- PROBLEM TO WORK ON
Scan the listing below for the string "circle" and copy each line where it turns up.
[Start of section]
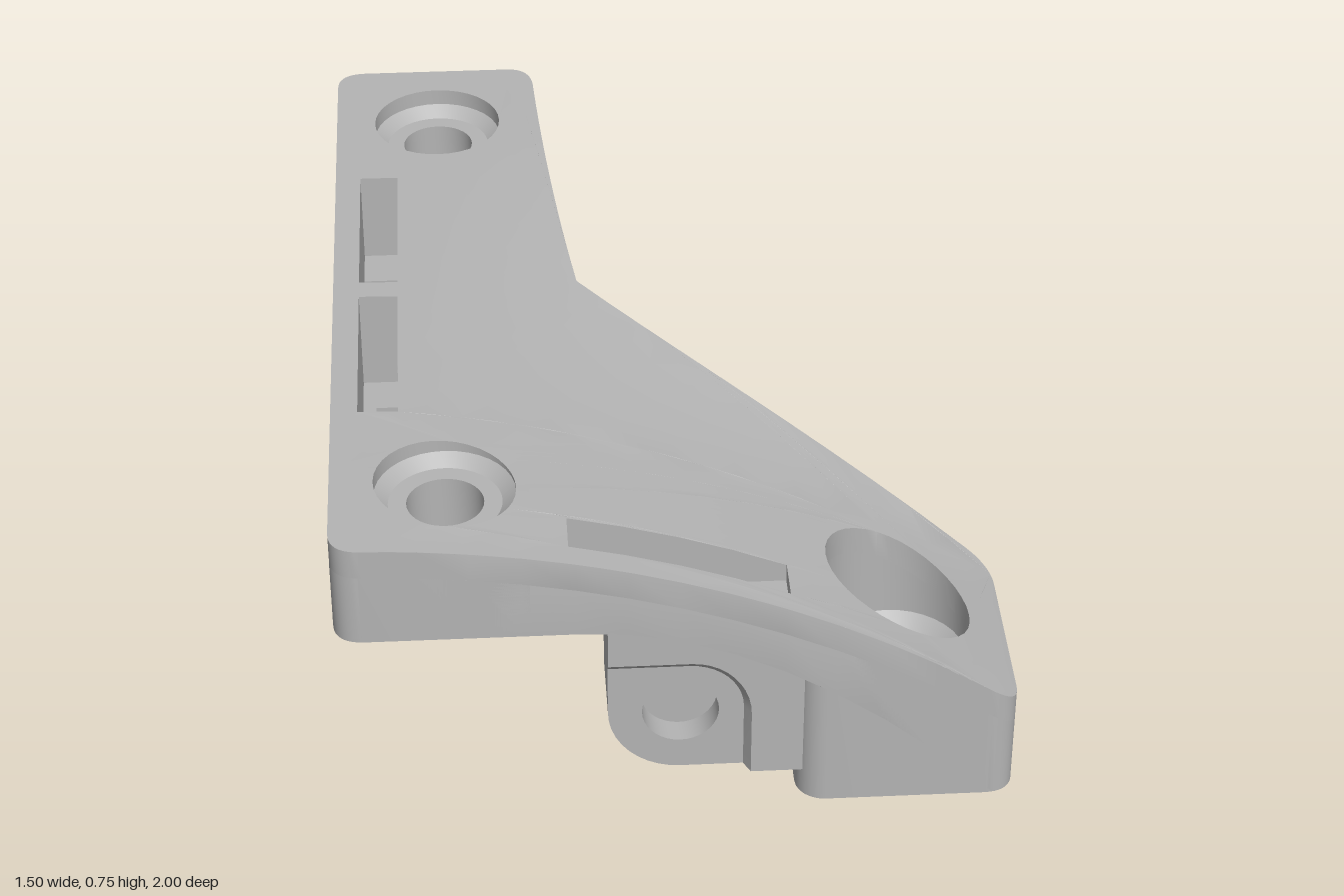
import * as THREE from 'three';
import { toCreasedNormals } from 'three/addons/utils/BufferGeometryUtils.js';

const V = (x, y) => new THREE.Vector2(x, y);
const STEP = 0.13, SKIN = 0.07, WALL = 0.04;
const { clamp, smoothstep } = THREE.MathUtils;

// Domed top surface, its inner ceiling, and the arched underside
const top = (x, z) => {
  const d = x + 0.75;
  const drop = 2.52 - Math.sqrt(2.52 * 2.52 - d * d);
  return 0.745 - drop * smoothstep(z, -0.8, 0.6);
};
const ceiling = (x, z) => top(x, z) - SKIN;
const under = (x) => 0.5 - 0.5 * Math.pow(clamp((x + 0.2) / 0.9, 0, 1), 1.85);

// Plan outlines, as points (x, z)
const circle = (cx, cz, r, n = 36) => Array.from({ length: n }, (_, i) =>
  V(cx + r * Math.cos(i / n * Math.PI * 2), cz + r * Math.sin(i / n * Math.PI * 2)));
const rect = (x0, z0, x1, z1) => [V(x0, z0), V(x1, z0), V(x1, z1), V(x0, z1)];
function roundRect(x0, z0, x1, z1, r) {
  const pts = [];
  [[x1 - r, z1 - r], [x0 + r, z1 - r], [x0 + r, z0 + r], [x1 - r, z0 + r]].forEach(([cx, cz], k) => {
    for (let i = 0; i <= 6; i++) {
      const a = (k + i / 6) * Math.PI / 2;
      pts.push(V(cx + r * Math.cos(a), cz + r * Math.sin(a)));
    }
  });
  return pts;
}
function bracketOutline() {
  const s = new THREE.Shape();
  s.moveTo(-0.68, -1).lineTo(-0.32, -1);
  s.quadraticCurveTo(-0.26, -1, -0.255, -0.92);
  s.quadraticCurveTo(-0.235, -0.45, -0.18, -0.06);
  s.quadraticCurveTo(0.15, 0.3, 0.69, 0.49);
  s.quadraticCurveTo(0.75, 0.51, 0.75, 0.57);
  s.lineTo(0.75, 0.93).quadraticCurveTo(0.75, 1, 0.68, 1);
  s.lineTo(-0.68, 1).quadraticCurveTo(-0.75, 1, -0.75, 0.93);
  s.lineTo(-0.75, -0.93).quadraticCurveTo(-0.75, -1, -0.68, -1);
  const p = s.getPoints(10);
  if (p[0].distanceTo(p[p.length - 1]) < 1e-5) p.pop();
  return p;
}
// Shrinks a counter-clockwise outline by d
const inset = (pts, d) => pts.map((p, i) => {
  const a = pts[(i + pts.length - 1) % pts.length], b = pts[(i + 1) % pts.length];
  const t = b.clone().sub(a).normalize();
  return V(p.x - t.y * d, p.y + t.x * d);
});

// Solid between two height functions over a plan outline with holes
function slab(outer, holes, yTop, yBot) {
  const fn = (f) => (typeof f === 'function' ? f : () => f);
  const T = fn(yTop), B = fn(yBot), out = [];
  const fine = (pts, ccw) => {
    const p = THREE.ShapeUtils.isClockWise(pts) === ccw ? pts.slice().reverse() : pts;
    return p.flatMap((a, i) => {
      const b = p[(i + 1) % p.length], n = Math.ceil(a.distanceTo(b) / (STEP * 0.95));
      return Array.from({ length: n }, (_, k) => a.clone().lerp(b, k / n));
    });
  };
  const put = (p, f) => out.push(p.x, f(p.x, p.y), p.y);
  // Halve the longest edge until the caps can follow the curved heights
  const split = (a, b, c) => {
    const ab = a.distanceTo(b), bc = b.distanceTo(c), ca = c.distanceTo(a);
    const longest = Math.max(ab, bc, ca);
    if (longest > STEP) {
      const [p, q, r] = ab === longest ? [a, b, c] : bc === longest ? [b, c, a] : [c, a, b];
      const mid = p.clone().add(q).multiplyScalar(0.5);
      split(p, mid, r);
      split(mid, q, r);
      return;
    }
    put(a, B); put(b, B); put(c, B);
    put(a, T); put(c, T); put(b, T);
  };
  const contour = fine(outer, true), inner = holes.map((h) => fine(h, false));
  const all = [contour, ...inner].flat();
  THREE.ShapeUtils.triangulateShape(contour, inner).forEach(([a, b, c]) => split(all[a], all[b], all[c]));
  [contour, ...inner].forEach((ring) => ring.forEach((a, i) => {
    const b = ring[(i + 1) % ring.length];
    put(a, B); put(a, T); put(b, T);
    put(a, B); put(b, T); put(b, B);
  }));
  const g = new THREE.BufferGeometry();
  g.setAttribute('position', new THREE.Float32BufferAttribute(out, 3));
  return toCreasedNormals(g, 0.5);
}

export function createModel() {
  const model = new THREE.Group();
  model.name = 'cornerBracket';
  const grey = new THREE.MeshStandardMaterial({ color: 0xb4b4b4 });
  grey.name = 'grey plastic';
  const add = (name, geo, parent = model) => {
    const m = new THREE.Mesh(geo, grey);
    m.name = name;
    parent.add(m);
    return m;
  };

  const outline = bracketOutline();
  const screws = [
    { x: -0.5, z: -0.75, y: 0.5, r: 0.155 },
    { x: -0.5, z: 0.75, y: 0.5, r: 0.155 },
    { x: 0.5, z: 0.75, y: 0, r: 0.165 },
  ];
  const slots = [[-0.69, -0.49, -0.6, -0.03], [-0.69, 0.03, -0.6, 0.49], [-0.24, 0.84, 0.24, 0.94]];

  // Curved skin and the rim hanging below it
  add('topSkin', slab(outline, [...screws.map((s) => circle(s.x, s.z, s.r)), ...slots.map((s) => rect(...s))], top, ceiling));
  add('rim', slab(outline, [inset(outline, WALL)], ceiling, under));

  // Nut slot walls
  for (const [x0, z0, x1, z1] of slots) {
    const w = 0.035;
    add('slotWall', slab(rect(x0 - w, z0 - w, x1 + w, z1 + w), [rect(x0, z0, x1, z1)],
      (x, z) => top(x, z) - 0.01, 0.5));
  }

  // Screw pads: hollow frame, bored boss and four ribs each
  const pads = [[-0.75, -1, -0.26, -0.5], [-0.75, 0.5, -0.26, 1], [0.26, 0.51, 0.75, 1]];
  screws.forEach(({ x, z, y, r }, i) => {
    const [x0, z0, x1, z1] = pads[i];
    add('padFrame', slab(roundRect(x0, z0, x1, z1, 0.065),
      [roundRect(x0 + WALL, z0 + WALL, x1 - WALL, z1 - WALL, 0.03)], ceiling, y));
    const profile = y
      ? [[0.085, 0.5], [0.13, 0.5], [0.13, 0.64], [0.18, 0.66], [0.18, 0.69], [0.16, 0.705], [0.155, 0.705], [0.125, 0.68], [0.085, 0.68], [0.085, 0.5]]
      : [[0.085, 0], [0.13, 0], [0.13, 0.12], [0.2, 0.14], [0.2, 0.2], [0.165, 0.2], [0.125, 0.16], [0.085, 0.16], [0.085, 0]];
    const boss = new THREE.LatheGeometry(profile.map((p) => V(...p)), 36);
    add('screwBoss', toCreasedNormals(boss, 0.5)).position.set(x, 0, z);
    if (!y) add('counterboreWall', slab(circle(x, z, 0.2), [circle(x, z, r)], (a, b) => top(a, b) - 0.004, 0.19));
    for (const [dx, dz] of [[1, 0], [-1, 0], [0, 1], [0, -1]]) {
      const rib = new THREE.BoxGeometry(dx ? 0.1 : 0.035, 0.14, dz ? 0.1 : 0.035);
      add('padRib', rib).position.set(x + dx * 0.17, y + 0.09, z + dz * 0.17);
    }
  });

  // Stiffening rings and ribs on the underside
  const ribBottom = (x, z) => Math.min(under(x) + 0.015, ceiling(x, z) - 0.01);
  const nodes = [[-0.14, 0.38, 0.1], [-0.25, -0.02, 0.065], [0.12, 0.56, 0.065], [-0.42, 0.25, 0.065], [-0.42, -0.28, 0.065]];
  for (const [x, z, r] of nodes) {
    add('stiffeningRing', slab(circle(x, z, r, 28), [circle(x, z, r - 0.03, 28)], ceiling, ribBottom));
  }
  const ribs = [[0, 1], [0, 2], [0, 3], [1, 3], [1, 4], [3, 4]].map(([a, b]) => [nodes[a], nodes[b]]);
  ribs.push([nodes[0], [-0.3, 0.62, 0]], [nodes[0], [0.08, 0.2, 0]], [nodes[2], [0.28, 0.7, 0]],
    [nodes[2], [0.28, 0.38, 0]], [nodes[2], [0.02, 0.82, 0]], [nodes[4], [-0.47, -0.52, 0]],
    [nodes[4], [-0.24, -0.45, 0]], [nodes[3], [-0.47, 0.52, 0]]);
  for (const [a, b] of ribs) {
    const p = V(a[0], a[1]), q = V(b[0], b[1]), t = q.clone().sub(p).normalize();
    p.addScaledVector(t, Math.max(0, a[2] - 0.015));
    q.addScaledVector(t, -Math.max(0, b[2] - 0.015));
    const n = V(-t.y, t.x).multiplyScalar(0.014);
    add('underRib', slab([p.clone().add(n), q.clone().add(n), q.clone().sub(n), p.clone().sub(n)], [], ceiling, ribBottom));
  }

  // Mounting lug in layers: relieved face, plate, nut pocket, back plate
  function lug(name, side, end) {
    const g = new THREE.Group();
    g.name = name;
    const layer = (part, pts, z0, z1, bore) => {
      const shape = new THREE.Shape(pts.map(([x, y]) => V(x * side, y)));
      if (bore) shape.holes.push(new THREE.Path(circle(0, 0.25, 0.085)));
      const geo = new THREE.ExtrudeGeometry(shape, { depth: z1 - z0, bevelEnabled: false });
      geo.translate(0, 0, z0);
      return add(part, toCreasedNormals(geo, 0.5), g).geometry;
    };
    const arc = (cx, cy, r, a0, a1, n = 10) => Array.from({ length: n + 1 }, (_, i) => {
      const a = (a0 + (a1 - a0) * i / n) * Math.PI;
      return [cx + r * Math.cos(a), cy + r * Math.sin(a)];
    });
    const plate = [[-0.16, 0.5], ...arc(0, 0.25, 0.16, 1, 1.5), [end, 0.09], [end, 0.5]];
    const face = layer('lugFace', [[-0.16, 0.5], [-0.16, 0.375], ...arc(0.02, 0.255, 0.12, 0.5, 0),
      [0.14, 0.09], [end, 0.09], [end, 0.5]], -0.03, 0);
    // Chamfer the edge of the relief by spreading its outer face
    const p = face.attributes.position;
    for (let i = 0; i < p.count; i++) {
      const x = p.getX(i) * side, y = p.getY(i);
      if (p.getZ(i) < -0.01 || x > 0.141 || y > 0.38) continue;
      if (x > 0) p.setX(i, side * (x + 0.015 * x / 0.14));
      if (y > 0.25) p.setY(i, y + 0.03 * (y - 0.25) / 0.125);
    }
    toCreasedNormals(face, 0.5);
    layer('lugPlate', plate, -0.09, -0.03, true);
    layer('nutPocket', [[-0.16, 0.5], [-0.16, 0.25], [-0.1, 0.125], [end, 0.125], [end, 0.5],
      [0.115, 0.5], [0.115, 0.14], [-0.115, 0.14], [-0.115, 0.5]], -0.16, -0.09);
    layer('lugBack', plate, -0.21, -0.16, true);
    add('slotFloor', new THREE.BoxGeometry(0.13, 0.02, 0.12), g).position.set(-0.19 * side, 0.51, -0.11);
    model.add(g);
    return g;
  }
  lug('frontLug', 1, 0.27).position.set(0, 0, 1);
  for (const s of [1, -1]) {
    const l = lug(s > 0 ? 'sideLugBack' : 'sideLugFront', s, 0.25);
    l.position.set(-0.75, 0, -0.25 * s);
    l.rotation.y = -Math.PI / 2;
  }
  return model;
}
[End of section]
- ANSWER TO THE EXERCISE
const circle = (cx, cz, r, n = 36) => Array.from({ length: n }, (_, i) =>
  add('topSkin', slab(outline, [...screws.map((s) => circle(s.x, s.z, s.r)), ...slots.map((s) => rect(...s))], top, ceiling));
    if (!y) add('counterboreWall', slab(circle(x, z, 0.2), [circle(x, z, r)], (a, b) => top(a, b) - 0.004, 0.19));
    add('stiffeningRing', slab(circle(x, z, r, 28), [circle(x, z, r - 0.03, 28)], ceiling, ribBottom));
      if (bore) shape.holes.push(new THREE.Path(circle(0, 0.25, 0.085)));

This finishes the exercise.